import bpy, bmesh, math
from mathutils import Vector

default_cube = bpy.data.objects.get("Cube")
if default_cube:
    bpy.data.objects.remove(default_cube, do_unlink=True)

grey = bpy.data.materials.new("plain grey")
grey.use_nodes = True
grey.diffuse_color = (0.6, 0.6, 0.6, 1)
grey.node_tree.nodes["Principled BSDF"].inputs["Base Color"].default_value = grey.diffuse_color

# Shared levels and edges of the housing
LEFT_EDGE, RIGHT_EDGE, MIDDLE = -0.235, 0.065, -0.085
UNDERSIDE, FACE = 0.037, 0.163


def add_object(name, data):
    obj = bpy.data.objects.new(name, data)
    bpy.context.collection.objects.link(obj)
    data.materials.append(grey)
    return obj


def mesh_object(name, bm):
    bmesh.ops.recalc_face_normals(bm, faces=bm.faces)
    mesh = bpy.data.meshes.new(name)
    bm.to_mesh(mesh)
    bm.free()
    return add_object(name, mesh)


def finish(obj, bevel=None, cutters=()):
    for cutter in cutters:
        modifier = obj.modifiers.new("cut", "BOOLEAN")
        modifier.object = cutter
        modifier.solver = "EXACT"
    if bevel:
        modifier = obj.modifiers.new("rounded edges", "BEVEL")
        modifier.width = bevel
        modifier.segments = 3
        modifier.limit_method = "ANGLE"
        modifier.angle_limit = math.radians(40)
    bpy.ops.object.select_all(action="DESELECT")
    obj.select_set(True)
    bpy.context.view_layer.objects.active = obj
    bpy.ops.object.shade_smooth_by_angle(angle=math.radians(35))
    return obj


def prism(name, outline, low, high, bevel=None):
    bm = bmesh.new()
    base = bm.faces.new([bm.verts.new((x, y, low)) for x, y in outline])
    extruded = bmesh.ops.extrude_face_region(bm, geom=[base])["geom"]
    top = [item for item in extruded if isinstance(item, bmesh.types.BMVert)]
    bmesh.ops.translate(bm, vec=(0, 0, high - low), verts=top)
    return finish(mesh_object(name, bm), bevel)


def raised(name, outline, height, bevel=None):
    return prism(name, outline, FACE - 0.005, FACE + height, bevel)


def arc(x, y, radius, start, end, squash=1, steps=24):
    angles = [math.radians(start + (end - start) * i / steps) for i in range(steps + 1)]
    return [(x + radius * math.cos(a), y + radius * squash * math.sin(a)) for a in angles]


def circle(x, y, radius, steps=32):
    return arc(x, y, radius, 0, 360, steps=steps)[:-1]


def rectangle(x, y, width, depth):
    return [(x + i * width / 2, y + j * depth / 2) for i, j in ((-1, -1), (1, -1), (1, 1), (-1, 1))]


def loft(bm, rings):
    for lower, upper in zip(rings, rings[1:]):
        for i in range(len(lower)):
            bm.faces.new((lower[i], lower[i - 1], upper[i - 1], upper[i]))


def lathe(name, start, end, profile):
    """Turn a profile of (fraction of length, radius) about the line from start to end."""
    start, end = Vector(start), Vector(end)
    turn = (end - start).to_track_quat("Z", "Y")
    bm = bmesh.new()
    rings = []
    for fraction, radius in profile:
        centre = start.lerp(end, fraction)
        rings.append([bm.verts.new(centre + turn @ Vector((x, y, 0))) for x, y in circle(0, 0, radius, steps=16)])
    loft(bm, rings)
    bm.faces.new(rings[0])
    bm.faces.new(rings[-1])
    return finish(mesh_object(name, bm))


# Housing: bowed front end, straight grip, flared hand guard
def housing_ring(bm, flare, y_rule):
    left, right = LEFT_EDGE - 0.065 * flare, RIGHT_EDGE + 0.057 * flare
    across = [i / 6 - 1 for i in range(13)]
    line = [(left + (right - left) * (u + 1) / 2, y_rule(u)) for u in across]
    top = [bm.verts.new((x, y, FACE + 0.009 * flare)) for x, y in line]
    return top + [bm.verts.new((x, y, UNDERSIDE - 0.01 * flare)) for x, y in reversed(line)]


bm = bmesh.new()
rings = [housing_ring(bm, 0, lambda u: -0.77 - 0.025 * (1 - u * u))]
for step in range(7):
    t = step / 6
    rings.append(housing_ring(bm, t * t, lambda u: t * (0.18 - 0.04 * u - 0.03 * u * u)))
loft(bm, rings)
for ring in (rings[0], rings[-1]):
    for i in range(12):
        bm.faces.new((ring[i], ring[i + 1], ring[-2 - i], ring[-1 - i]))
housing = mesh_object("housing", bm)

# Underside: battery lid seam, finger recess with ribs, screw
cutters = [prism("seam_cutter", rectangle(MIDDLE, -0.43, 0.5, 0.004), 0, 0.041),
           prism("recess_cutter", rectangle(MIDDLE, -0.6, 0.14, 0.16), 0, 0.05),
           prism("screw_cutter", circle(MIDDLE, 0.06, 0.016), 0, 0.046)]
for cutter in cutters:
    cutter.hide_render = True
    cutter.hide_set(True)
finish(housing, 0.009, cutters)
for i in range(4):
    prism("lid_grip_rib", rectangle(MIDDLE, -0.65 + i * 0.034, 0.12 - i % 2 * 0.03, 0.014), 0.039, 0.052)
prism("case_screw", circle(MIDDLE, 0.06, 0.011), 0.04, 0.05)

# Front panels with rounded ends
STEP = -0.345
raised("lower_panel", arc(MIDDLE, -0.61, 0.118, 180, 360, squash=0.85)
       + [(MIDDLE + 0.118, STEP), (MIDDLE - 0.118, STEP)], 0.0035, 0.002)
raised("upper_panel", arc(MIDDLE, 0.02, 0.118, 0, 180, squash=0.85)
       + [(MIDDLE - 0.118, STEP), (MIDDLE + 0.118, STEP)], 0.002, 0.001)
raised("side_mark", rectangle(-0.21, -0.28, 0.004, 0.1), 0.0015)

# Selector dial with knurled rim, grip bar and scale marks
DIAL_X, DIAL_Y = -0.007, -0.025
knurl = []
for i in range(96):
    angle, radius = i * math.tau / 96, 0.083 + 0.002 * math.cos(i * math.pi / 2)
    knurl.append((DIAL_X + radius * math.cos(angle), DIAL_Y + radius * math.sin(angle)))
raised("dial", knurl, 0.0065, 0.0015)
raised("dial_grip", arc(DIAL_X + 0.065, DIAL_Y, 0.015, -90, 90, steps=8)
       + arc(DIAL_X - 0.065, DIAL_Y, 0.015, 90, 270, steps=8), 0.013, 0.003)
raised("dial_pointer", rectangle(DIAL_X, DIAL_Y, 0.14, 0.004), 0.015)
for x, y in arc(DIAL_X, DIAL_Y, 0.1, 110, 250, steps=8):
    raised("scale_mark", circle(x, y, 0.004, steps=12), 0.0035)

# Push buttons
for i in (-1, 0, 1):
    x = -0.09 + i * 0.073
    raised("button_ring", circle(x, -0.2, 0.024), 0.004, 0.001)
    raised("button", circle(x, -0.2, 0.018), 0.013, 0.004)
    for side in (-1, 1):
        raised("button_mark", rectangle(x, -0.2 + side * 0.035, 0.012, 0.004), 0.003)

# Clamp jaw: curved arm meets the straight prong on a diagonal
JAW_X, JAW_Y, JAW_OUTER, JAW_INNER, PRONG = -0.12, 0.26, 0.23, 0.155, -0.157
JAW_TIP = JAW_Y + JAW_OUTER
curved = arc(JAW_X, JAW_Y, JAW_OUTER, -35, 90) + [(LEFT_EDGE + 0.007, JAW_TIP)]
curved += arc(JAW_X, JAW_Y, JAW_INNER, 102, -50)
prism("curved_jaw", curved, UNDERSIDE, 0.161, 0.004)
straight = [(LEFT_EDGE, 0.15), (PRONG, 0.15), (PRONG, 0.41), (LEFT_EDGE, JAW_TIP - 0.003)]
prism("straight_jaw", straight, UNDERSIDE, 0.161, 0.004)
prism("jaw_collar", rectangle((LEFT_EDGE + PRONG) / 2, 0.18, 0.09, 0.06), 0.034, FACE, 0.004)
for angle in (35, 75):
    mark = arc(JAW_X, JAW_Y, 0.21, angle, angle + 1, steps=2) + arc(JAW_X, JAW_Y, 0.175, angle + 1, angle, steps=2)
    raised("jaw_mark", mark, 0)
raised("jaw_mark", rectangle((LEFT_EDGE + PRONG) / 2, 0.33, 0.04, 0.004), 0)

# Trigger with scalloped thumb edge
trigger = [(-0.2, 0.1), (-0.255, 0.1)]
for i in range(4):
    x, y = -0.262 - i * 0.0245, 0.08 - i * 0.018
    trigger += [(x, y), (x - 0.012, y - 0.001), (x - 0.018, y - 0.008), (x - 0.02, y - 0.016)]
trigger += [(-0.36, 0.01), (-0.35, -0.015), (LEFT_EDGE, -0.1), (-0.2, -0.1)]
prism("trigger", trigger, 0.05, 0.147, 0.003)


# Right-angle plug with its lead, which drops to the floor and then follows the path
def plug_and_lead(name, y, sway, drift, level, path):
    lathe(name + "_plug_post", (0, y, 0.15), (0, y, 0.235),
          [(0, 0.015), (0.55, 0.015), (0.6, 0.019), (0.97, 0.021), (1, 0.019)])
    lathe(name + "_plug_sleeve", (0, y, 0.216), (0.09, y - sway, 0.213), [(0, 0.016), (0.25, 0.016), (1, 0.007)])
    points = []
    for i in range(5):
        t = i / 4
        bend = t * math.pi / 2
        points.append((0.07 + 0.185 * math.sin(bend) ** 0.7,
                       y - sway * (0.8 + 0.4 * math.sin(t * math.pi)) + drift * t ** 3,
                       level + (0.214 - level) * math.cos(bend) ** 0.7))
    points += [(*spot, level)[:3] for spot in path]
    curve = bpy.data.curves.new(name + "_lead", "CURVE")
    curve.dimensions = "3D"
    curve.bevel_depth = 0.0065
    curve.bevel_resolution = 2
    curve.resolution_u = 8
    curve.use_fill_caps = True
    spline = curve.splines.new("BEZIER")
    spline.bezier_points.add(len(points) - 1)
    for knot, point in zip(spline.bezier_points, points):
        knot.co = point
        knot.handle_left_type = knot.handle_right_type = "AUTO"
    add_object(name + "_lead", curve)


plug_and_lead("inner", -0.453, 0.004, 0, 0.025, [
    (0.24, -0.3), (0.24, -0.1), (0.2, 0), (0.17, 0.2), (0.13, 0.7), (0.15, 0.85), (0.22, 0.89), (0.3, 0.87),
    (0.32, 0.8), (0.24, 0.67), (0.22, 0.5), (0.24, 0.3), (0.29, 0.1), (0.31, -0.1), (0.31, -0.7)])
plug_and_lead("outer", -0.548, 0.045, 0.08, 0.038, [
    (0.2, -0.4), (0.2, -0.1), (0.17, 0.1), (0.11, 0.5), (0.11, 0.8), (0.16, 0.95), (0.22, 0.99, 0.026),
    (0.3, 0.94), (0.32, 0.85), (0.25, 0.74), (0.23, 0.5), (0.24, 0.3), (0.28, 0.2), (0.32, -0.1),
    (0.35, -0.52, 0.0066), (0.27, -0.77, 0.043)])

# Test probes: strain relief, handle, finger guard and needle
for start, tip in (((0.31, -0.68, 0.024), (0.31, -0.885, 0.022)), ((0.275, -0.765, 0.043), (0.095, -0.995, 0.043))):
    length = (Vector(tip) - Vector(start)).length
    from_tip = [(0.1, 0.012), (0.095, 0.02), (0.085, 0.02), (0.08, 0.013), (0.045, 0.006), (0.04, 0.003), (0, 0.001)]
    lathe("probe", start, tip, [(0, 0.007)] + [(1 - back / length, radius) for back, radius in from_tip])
+---+
▸ PROMPT
Return the span of lines in the data above that opens at the line with "STEP)], 0.002, 0.001)" and closes at the line with "x, y = -0.262", exactly, ends included, nothing else.

▸ RESPONSE
       + [(MIDDLE - 0.118, STEP), (MIDDLE + 0.118, STEP)], 0.002, 0.001)
raised("side_mark", rectangle(-0.21, -0.28, 0.004, 0.1), 0.0015)

# Selector dial with knurled rim, grip bar and scale marks
DIAL_X, DIAL_Y = -0.007, -0.025
knurl = []
for i in range(96):
    angle, radius = i * math.tau / 96, 0.083 + 0.002 * math.cos(i * math.pi / 2)
    knurl.append((DIAL_X + radius * math.cos(angle), DIAL_Y + radius * math.sin(angle)))
raised("dial", knurl, 0.0065, 0.0015)
raised("dial_grip", arc(DIAL_X + 0.065, DIAL_Y, 0.015, -90, 90, steps=8)
       + arc(DIAL_X - 0.065, DIAL_Y, 0.015, 90, 270, steps=8), 0.013, 0.003)
raised("dial_pointer", rectangle(DIAL_X, DIAL_Y, 0.14, 0.004), 0.015)
for x, y in arc(DIAL_X, DIAL_Y, 0.1, 110, 250, steps=8):
    raised("scale_mark", circle(x, y, 0.004, steps=12), 0.0035)

# Push buttons
for i in (-1, 0, 1):
    x = -0.09 + i * 0.073
    raised("button_ring", circle(x, -0.2, 0.024), 0.004, 0.001)
    raised("button", circle(x, -0.2, 0.018), 0.013, 0.004)
    for side in (-1, 1):
        raised("button_mark", rectangle(x, -0.2 + side * 0.035, 0.012, 0.004), 0.003)

# Clamp jaw: curved arm meets the straight prong on a diagonal
JAW_X, JAW_Y, JAW_OUTER, JAW_INNER, PRONG = -0.12, 0.26, 0.23, 0.155, -0.157
JAW_TIP = JAW_Y + JAW_OUTER
curved = arc(JAW_X, JAW_Y, JAW_OUTER, -35, 90) + [(LEFT_EDGE + 0.007, JAW_TIP)]
curved += arc(JAW_X, JAW_Y, JAW_INNER, 102, -50)
prism("curved_jaw", curved, UNDERSIDE, 0.161, 0.004)
straight = [(LEFT_EDGE, 0.15), (PRONG, 0.15), (PRONG, 0.41), (LEFT_EDGE, JAW_TIP - 0.003)]
prism("straight_jaw", straight, UNDERSIDE, 0.161, 0.004)
prism("jaw_collar", rectangle((LEFT_EDGE + PRONG) / 2, 0.18, 0.09, 0.06), 0.034, FACE, 0.004)
for angle in (35, 75):
    mark = arc(JAW_X, JAW_Y, 0.21, angle, angle + 1, steps=2) + arc(JAW_X, JAW_Y, 0.175, angle + 1, angle, steps=2)
    raised("jaw_mark", mark, 0)
raised("jaw_mark", rectangle((LEFT_EDGE + PRONG) / 2, 0.33, 0.04, 0.004), 0)

# Trigger with scalloped thumb edge
trigger = [(-0.2, 0.1), (-0.255, 0.1)]
for i in range(4):
    x, y = -0.262 - i * 0.0245, 0.08 - i * 0.018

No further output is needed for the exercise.